In the past few weeks since I've been back in Johannesburg, and living in my dad's house I've been very sensitive to how people act, especially around my father and how my guests treat my home. I've also been thinking a lot about people and friends and the differences and similarities in how we conduct ourselves in the different situations that speak to the way we were raised, this thinking and sensitivity sparked the following conversation in my head.
Through our young years we live by our parents rule, their law and do so until the 'while under my roof' stage is over – but do these lessons they exact on us stay in the house? Do we leave them behind when we grow up, shed our youth and exercise our independence? Surely, what we were taught, in any manner or form, were and are the things our parents wanted us to use to guide us through adulthood and help us become adults who are not socially inept.
Obviously situations change and circumstances differ, but for the most part, we all have some sort of basic understanding of manners and etiquette. We use some, and leave some
It's the little things we are taught; from making your bed before leaving the house, wearing clean underpants in case you are in an accident, washing the dishes before sleeping, offering guests something to eat or drink when they, not dishing up too much food on the plate as this is considered a way of kicking someone out, as a child, leave the room when adults are in discussions, to serving the men or elders first, each family has their own little things.
Outside the home, when you go visiting friend's overnight we don't go empty handed by having a gift or money for the home you will be attending a sleepover for, knowing not to over stay your welcome, not putting your feet on the couch, maybe even taking your shoes off at the door, not talking on your cellphone in a meeting or at the table and so on and so forth, these, I believe are some basic social skills we learn at an early age and should by all means carry with us into adulthood.
Today, for example, I would never attend a dinner party without a bottle of wine, if it's a non-alcoholic home or I am unsure, I would bring dessert or flowers. Even something as small as waiting for everyone to be settled and served before scoffing down your food, to offering your seat to elders are some of the things that speak to our breeding, grooming and understanding of etiquette or manners.
On the point of 'elders', sometimes I refer to and understand it as everyone older than you by even a year. Obviously if I'm on a bus with friends of varying ages, there are certain etiquette exercises I won't practice, but if an associate or stranger older than I, by say a few years, needs a seat, I will most certainly show respect and offer mine. Of course, there are exceptions to the rules and discretion must be used in certain conditions.

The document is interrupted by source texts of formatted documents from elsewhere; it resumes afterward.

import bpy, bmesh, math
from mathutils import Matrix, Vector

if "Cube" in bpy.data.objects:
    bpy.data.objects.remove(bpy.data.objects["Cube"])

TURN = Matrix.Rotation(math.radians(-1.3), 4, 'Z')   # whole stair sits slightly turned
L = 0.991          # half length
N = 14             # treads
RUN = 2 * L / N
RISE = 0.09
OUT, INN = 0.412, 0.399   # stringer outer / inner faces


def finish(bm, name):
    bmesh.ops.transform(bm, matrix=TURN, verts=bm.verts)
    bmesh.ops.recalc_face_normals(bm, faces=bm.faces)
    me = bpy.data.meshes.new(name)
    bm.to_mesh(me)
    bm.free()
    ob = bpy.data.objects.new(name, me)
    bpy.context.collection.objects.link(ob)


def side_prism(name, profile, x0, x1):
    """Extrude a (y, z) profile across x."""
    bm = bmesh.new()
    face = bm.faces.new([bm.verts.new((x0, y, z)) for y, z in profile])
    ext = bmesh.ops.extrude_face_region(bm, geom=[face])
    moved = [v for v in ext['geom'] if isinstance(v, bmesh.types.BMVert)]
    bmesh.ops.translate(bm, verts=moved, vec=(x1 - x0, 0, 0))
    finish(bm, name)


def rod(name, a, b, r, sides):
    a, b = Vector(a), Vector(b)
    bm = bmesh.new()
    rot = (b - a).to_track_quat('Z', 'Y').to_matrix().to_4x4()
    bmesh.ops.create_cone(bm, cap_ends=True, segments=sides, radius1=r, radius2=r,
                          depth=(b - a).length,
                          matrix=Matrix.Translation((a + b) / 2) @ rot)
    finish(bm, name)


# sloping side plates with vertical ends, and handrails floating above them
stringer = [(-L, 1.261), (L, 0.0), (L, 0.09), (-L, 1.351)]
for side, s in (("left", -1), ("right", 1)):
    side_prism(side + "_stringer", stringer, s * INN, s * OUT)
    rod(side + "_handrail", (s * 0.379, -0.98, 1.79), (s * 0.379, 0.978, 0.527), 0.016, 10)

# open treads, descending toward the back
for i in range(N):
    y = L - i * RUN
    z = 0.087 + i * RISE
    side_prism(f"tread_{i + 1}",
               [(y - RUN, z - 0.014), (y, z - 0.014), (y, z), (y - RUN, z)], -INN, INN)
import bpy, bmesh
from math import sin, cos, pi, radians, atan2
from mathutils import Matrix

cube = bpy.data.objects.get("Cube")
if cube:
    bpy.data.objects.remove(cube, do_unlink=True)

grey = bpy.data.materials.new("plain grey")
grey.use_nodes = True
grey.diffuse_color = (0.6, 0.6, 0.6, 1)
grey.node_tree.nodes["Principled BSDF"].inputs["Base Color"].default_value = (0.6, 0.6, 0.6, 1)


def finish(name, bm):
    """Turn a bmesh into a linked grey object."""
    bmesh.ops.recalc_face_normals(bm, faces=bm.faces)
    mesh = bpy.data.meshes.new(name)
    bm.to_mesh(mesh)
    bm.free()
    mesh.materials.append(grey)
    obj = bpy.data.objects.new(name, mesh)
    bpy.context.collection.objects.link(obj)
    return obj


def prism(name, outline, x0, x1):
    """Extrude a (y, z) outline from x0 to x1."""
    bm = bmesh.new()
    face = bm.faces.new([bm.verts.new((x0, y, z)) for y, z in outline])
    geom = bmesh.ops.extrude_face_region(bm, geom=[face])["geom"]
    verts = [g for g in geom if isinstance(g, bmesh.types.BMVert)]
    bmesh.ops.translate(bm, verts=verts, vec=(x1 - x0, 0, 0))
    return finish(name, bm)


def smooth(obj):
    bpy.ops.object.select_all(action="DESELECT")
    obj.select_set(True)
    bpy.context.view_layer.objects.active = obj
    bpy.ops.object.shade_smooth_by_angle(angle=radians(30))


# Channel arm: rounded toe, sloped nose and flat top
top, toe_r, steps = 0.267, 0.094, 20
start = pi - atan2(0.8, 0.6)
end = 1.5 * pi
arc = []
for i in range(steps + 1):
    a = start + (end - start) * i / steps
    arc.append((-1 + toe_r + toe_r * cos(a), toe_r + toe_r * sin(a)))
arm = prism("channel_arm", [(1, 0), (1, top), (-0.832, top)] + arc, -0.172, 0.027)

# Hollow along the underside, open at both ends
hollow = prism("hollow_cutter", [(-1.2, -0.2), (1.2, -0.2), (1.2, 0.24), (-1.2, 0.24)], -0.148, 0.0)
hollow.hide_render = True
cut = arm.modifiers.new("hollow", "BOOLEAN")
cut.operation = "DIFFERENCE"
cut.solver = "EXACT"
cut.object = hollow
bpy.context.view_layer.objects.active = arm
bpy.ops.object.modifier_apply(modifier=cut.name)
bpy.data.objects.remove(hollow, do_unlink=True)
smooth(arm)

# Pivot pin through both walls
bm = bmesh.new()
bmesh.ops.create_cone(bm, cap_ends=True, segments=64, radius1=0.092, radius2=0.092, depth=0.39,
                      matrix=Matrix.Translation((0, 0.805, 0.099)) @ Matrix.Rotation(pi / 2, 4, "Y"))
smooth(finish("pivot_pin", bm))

In other basic (to me) matters of sense, I believe that older men and women are essentially your uncle, your aunt, your mother or your father and should thus be treated with respect, without discrimination by status.
This does create certain difficulties when in a restaurant and I am waited on by an older man or woman, or even asking the housekeeper to wash the carpets, or interacting with an elder shop assistant due to this learned understanding of respect. All these people are also humans; I will greet and smile in a polite manner no matter who they are or where they are, as this is basic human, dare I say 'black', and maybe 'Ndungane family' etiquette.

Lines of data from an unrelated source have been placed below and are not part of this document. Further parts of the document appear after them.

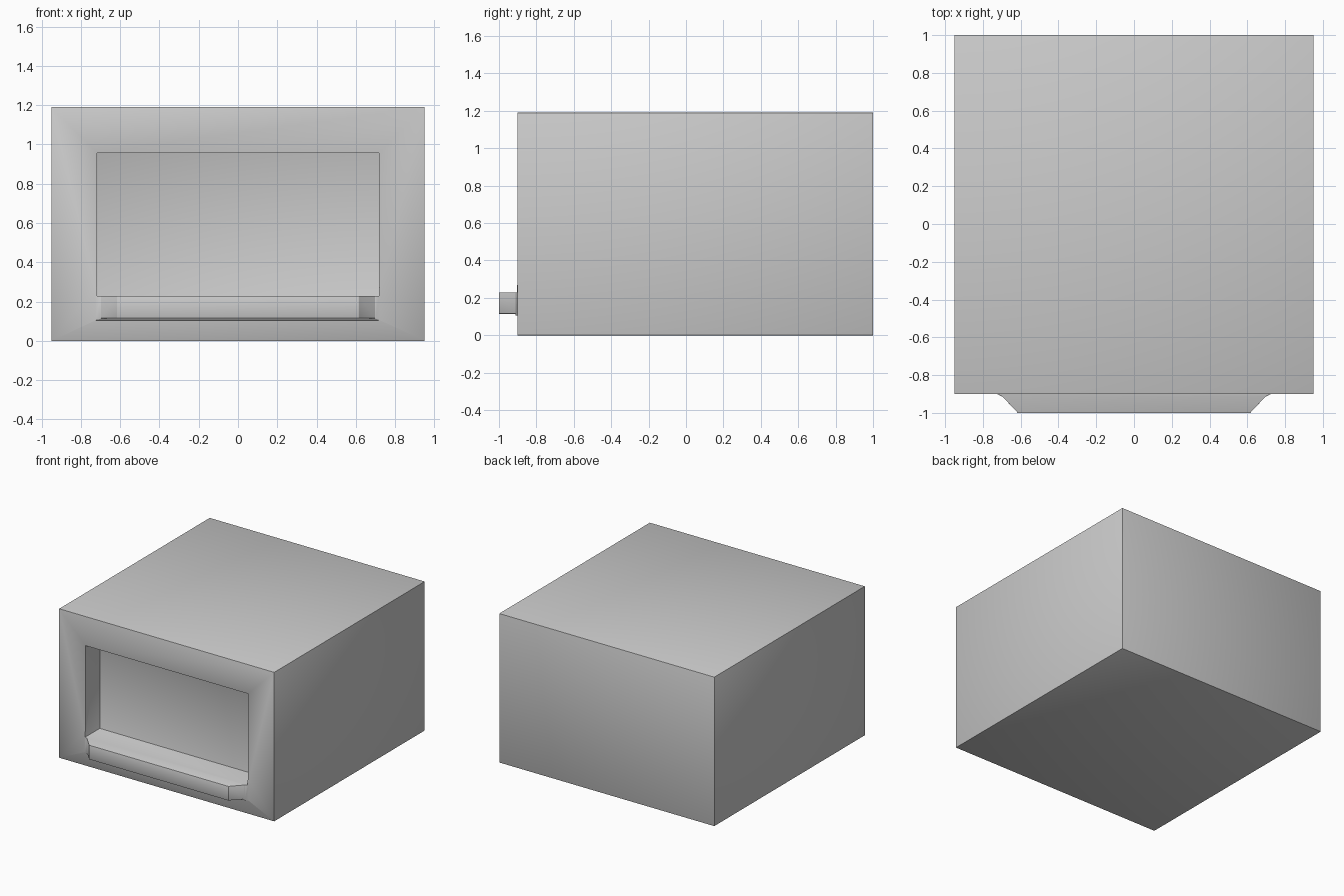
import bpy
import bmesh

if "Cube" in bpy.data.objects:
    bpy.data.objects.remove(bpy.data.objects["Cube"], do_unlink=True)

grey = bpy.data.materials.new("plain_grey")
grey.use_nodes = True
colour = (0.6, 0.6, 0.6, 1)
grey.diffuse_color = colour
grey.node_tree.nodes["Principled BSDF"].inputs["Base Color"].default_value = colour


def prism(name, outline, z0, z1):
    """Extrude a plan outline of (x, y) points from z0 to z1."""
    bm = bmesh.new()
    base = bm.faces.new([bm.verts.new((x, y, z0)) for x, y in outline])
    top = bmesh.ops.extrude_face_region(bm, geom=[base])["geom"]
    for v in top:
        if isinstance(v, bmesh.types.BMVert):
            v.co.z = z1
    bmesh.ops.recalc_face_normals(bm, faces=bm.faces)
    mesh = bpy.data.meshes.new(name)
    bm.to_mesh(mesh)
    bm.free()
    mesh.materials.append(grey)
    obj = bpy.data.objects.new(name, mesh)
    bpy.context.collection.objects.link(obj)
    return obj


def mirrored(half):
    """Complete a half outline across x = 0."""
    return half + [(-x, y) for x, y in reversed(half)]


def boolean(target, tool, operation):
    mod = target.modifiers.new(tool.name, "BOOLEAN")
    mod.operation, mod.object, mod.solver = operation, tool, "EXACT"
    bpy.context.view_layer.objects.active = target
    bpy.ops.object.modifier_apply(modifier=mod.name)
    bpy.data.objects.remove(tool, do_unlink=True)


# Case, with a tapered pull lip merged into its front
case = prism("drawer_case", mirrored([(0.95, 1), (0.95, -0.9)]), 0, 1.19)
lip = prism("pull_lip", mirrored([(0.70, -0.8), (0.70, -0.91), (0.615, -1)]), 0.115, 0.3)
flare = prism("lip_flare", mirrored([(0.725, -0.8), (0.725, -0.9), (0.70, -0.912)]), 0.105, 0.27)
boolean(case, lip, "UNION")
boolean(case, flare, "UNION")

# Recess above the lip, whose floor runs out over the lip
recess = prism("recess_cutter", mirrored([(0.717, -0.72), (0.717, -1.1)]), 0.228, 0.957)
boolean(case, recess, "DIFFERENCE")

# Softened edges
bevel = case.modifiers.new("soft_edges", "BEVEL")
bevel.width, bevel.segments, bevel.limit_method = 0.008, 2, "ANGLE"
bpy.ops.object.select_all(action="DESELECT")
case.select_set(True)
bpy.context.view_layer.objects.active = case
bpy.ops.object.modifier_apply(modifier=bevel.name)
bpy.ops.object.shade_smooth_by_angle()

Inside or outside the home, how you conduct yourself is a reflection of your parents; as it was when in school; you represent your school while in school uniform, on or off the school grounds. Although there were cases when kids from my high school were recognized at the local shopping mall smoking while in their 'civvies' clothes, and got called into the principals office the next day, and at the weekly assembly we were all reminded of being ambassadors of the school at all times. Would it then be wrong to expect us as human to understand that we are ambassadors of our roots; be it our homes, social clubs, school, work place, city, and even our respective countries when we conduct ourselves?
So what about guilt by association? My friends and how they behave is in large part a reflection of me. Maybe this is my judgy judgison talking, but I want my parents to be proud of how they raised me, not only by my actions but also by the kind of people I surround myself with, and how those people carry themselves. I also don't want to be judged negatively because of the company I keep, so why then when I have made to effort to move out of home together with my large suitcase of manners in tow should I associate myself with or forgive people who've shoved their etiquette luggage far under the bed with their porn stash and love letters to collect dust and only be retrieved when they are in their parents house? Do I then take it upon myself to teach friends of my expectations of their behaviour or do I just not associate with people I feel are not up to par?

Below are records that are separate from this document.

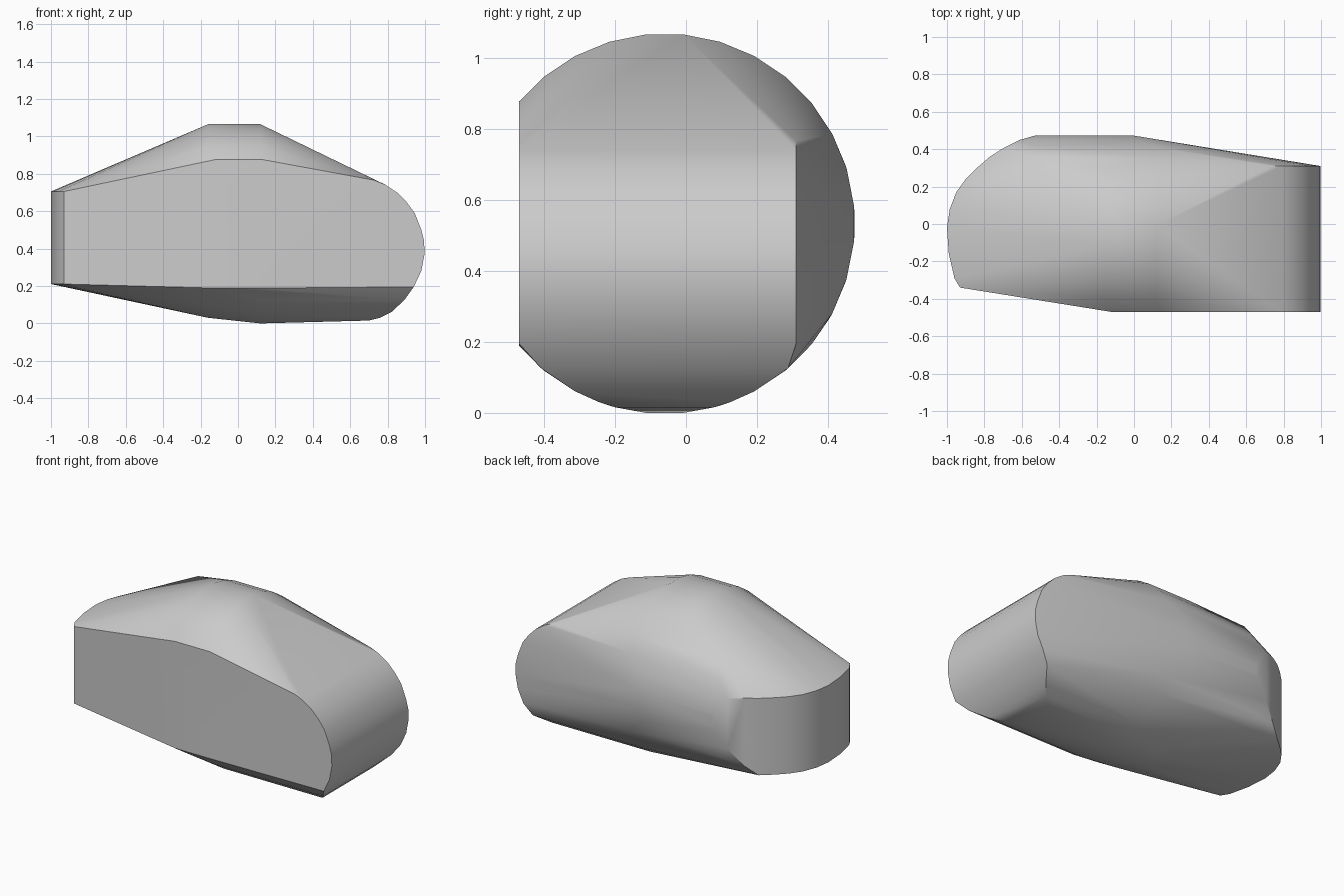
import bpy, bmesh, math

old = bpy.data.objects.get("Cube")
if old:
    bpy.data.objects.remove(old, do_unlink=True)

# Overall round cross-section in the y-z plane, cut flat at the front
CY, CZ, R = -0.06, 0.532, 0.535
FRONT, BACK_END = -0.47, 0.31


def half_chord(offset):
    return math.sqrt(max(R * R - offset * offset, 0.0))


points = []

# Middle ring: round section, widest and tallest part of the shell
SEGMENTS = 32
for i in range(SEGMENTS):
    a = 2 * math.pi * (i + 0.5) / SEGMENTS
    y, z = CY + R * math.cos(a), CZ + R * math.sin(a)
    z = min(z, 1.065)
    if y < FRONT:
        continue
    # The back of the ring reaches further to the -x side
    left = -0.53 if y > 0.29 else -0.16
    right = 0.0 if y > 0.43 else 0.12
    lift = 0.03 if z < 0.2 and left > -0.5 else 0.0
    if z > 0.2 or y < 0.29:
        points.append((left, y, z + lift))
    points.append((right, y, z))
for side in (1, -1):
    z = CZ + side * half_chord(FRONT - CY)
    points += [(-0.12, FRONT, z), (0.13, FRONT, z)]

# Rounded +x end: side profile swept along y, limited by the round section
end_profile = [(0.73, 0.765), (0.79, 0.74), (0.85, 0.70), (0.90, 0.65),
               (0.945, 0.59), (0.98, 0.50), (0.995, 0.44), (0.997, 0.37),
               (0.98, 0.28), (0.94, 0.195), (0.89, 0.125), (0.82, 0.06),
               (0.76, 0.03), (0.70, 0.015)]
for x, z in end_profile:
    w = half_chord(z - CZ)
    points.append((x, max(FRONT, CY - w), z))
    points.append((x, min(BACK_END, CY + w), z))

# Rounded -x end: plan profile raised as an upright wall
wall_plan = [(-0.93, -0.34), (-0.96, -0.29), (-0.99, -0.16), (-1.0, -0.02),
             (-0.985, 0.08), (-0.95, 0.17), (-0.90, 0.24), (-0.84, 0.30),
             (-0.77, 0.36), (-0.70, 0.405), (-0.61, 0.45), (-0.52, 0.474)]
for x, y in wall_plan:
    h = half_chord(y - CY)
    points.append((x, y, max(0.21, CZ - h)))
    points.append((x, y, min(0.705, CZ + h)))

# Skin all sections with one convex shell
bm = bmesh.new()
verts = [bm.verts.new(p) for p in points]
hull = bmesh.ops.convex_hull(bm, input=verts)
loose = {g for g in hull["geom_interior"] + hull["geom_unused"]
         if isinstance(g, bmesh.types.BMVert)}
bmesh.ops.delete(bm, geom=list(loose), context="VERTS")
bmesh.ops.remove_doubles(bm, verts=bm.verts[:], dist=0.004)
bmesh.ops.dissolve_limit(bm, angle_limit=math.radians(0.7),
                         verts=bm.verts[:], edges=bm.edges[:])
bmesh.ops.recalc_face_normals(bm, faces=bm.faces[:])
floor = min(v.co.z for v in bm.verts)
bmesh.ops.translate(bm, verts=bm.verts[:], vec=(0, 0, -floor))
mesh = bpy.data.meshes.new("rounded_shell")
bm.to_mesh(mesh)
bm.free()

shell = bpy.data.objects.new("rounded_shell", mesh)
bpy.context.collection.objects.link(shell)

# Single plain grey
grey = bpy.data.materials.new("light_grey")
grey.use_nodes = True
colour = (0.6, 0.6, 0.6, 1.0)
grey.diffuse_color = colour
grey.node_tree.nodes["Principled BSDF"].inputs["Base Color"].default_value = colour
mesh.materials.append(grey)

# Smooth curves, crisp borders
bpy.ops.object.select_all(action="DESELECT")
shell.select_set(True)
bpy.context.view_layer.objects.active = shell
bpy.ops.object.shade_smooth_by_angle(angle=math.radians(30))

I know we are not raised the same, but there has to be some level of common and basic sense in the world. Right? This is not me being a snob (Lord knows I can be), or even acting all holier than thou, it's that as I am growing up I'm realizing that these little things are becoming very important to me. I am by no means saying that I am perfect, but I am, however, on a mission to create the kind of world I want to live in, with the kind of people I want to breathe in, the sort of situations I want to be in or want navigate, and even finding love, I am now aware that the things I want are affected by the way I carry myself, through the lessons I have learnt, the way I was raised and the lessons I choose to take with me. It begins at home, and home is inside me.
I guess I'm just getting to a place where I know and am learning about who I'll be taking with me into the next phase of my life, including the parts of myself, and therefore need to act according to the standards I am setting out for the people I want to be surrounded by.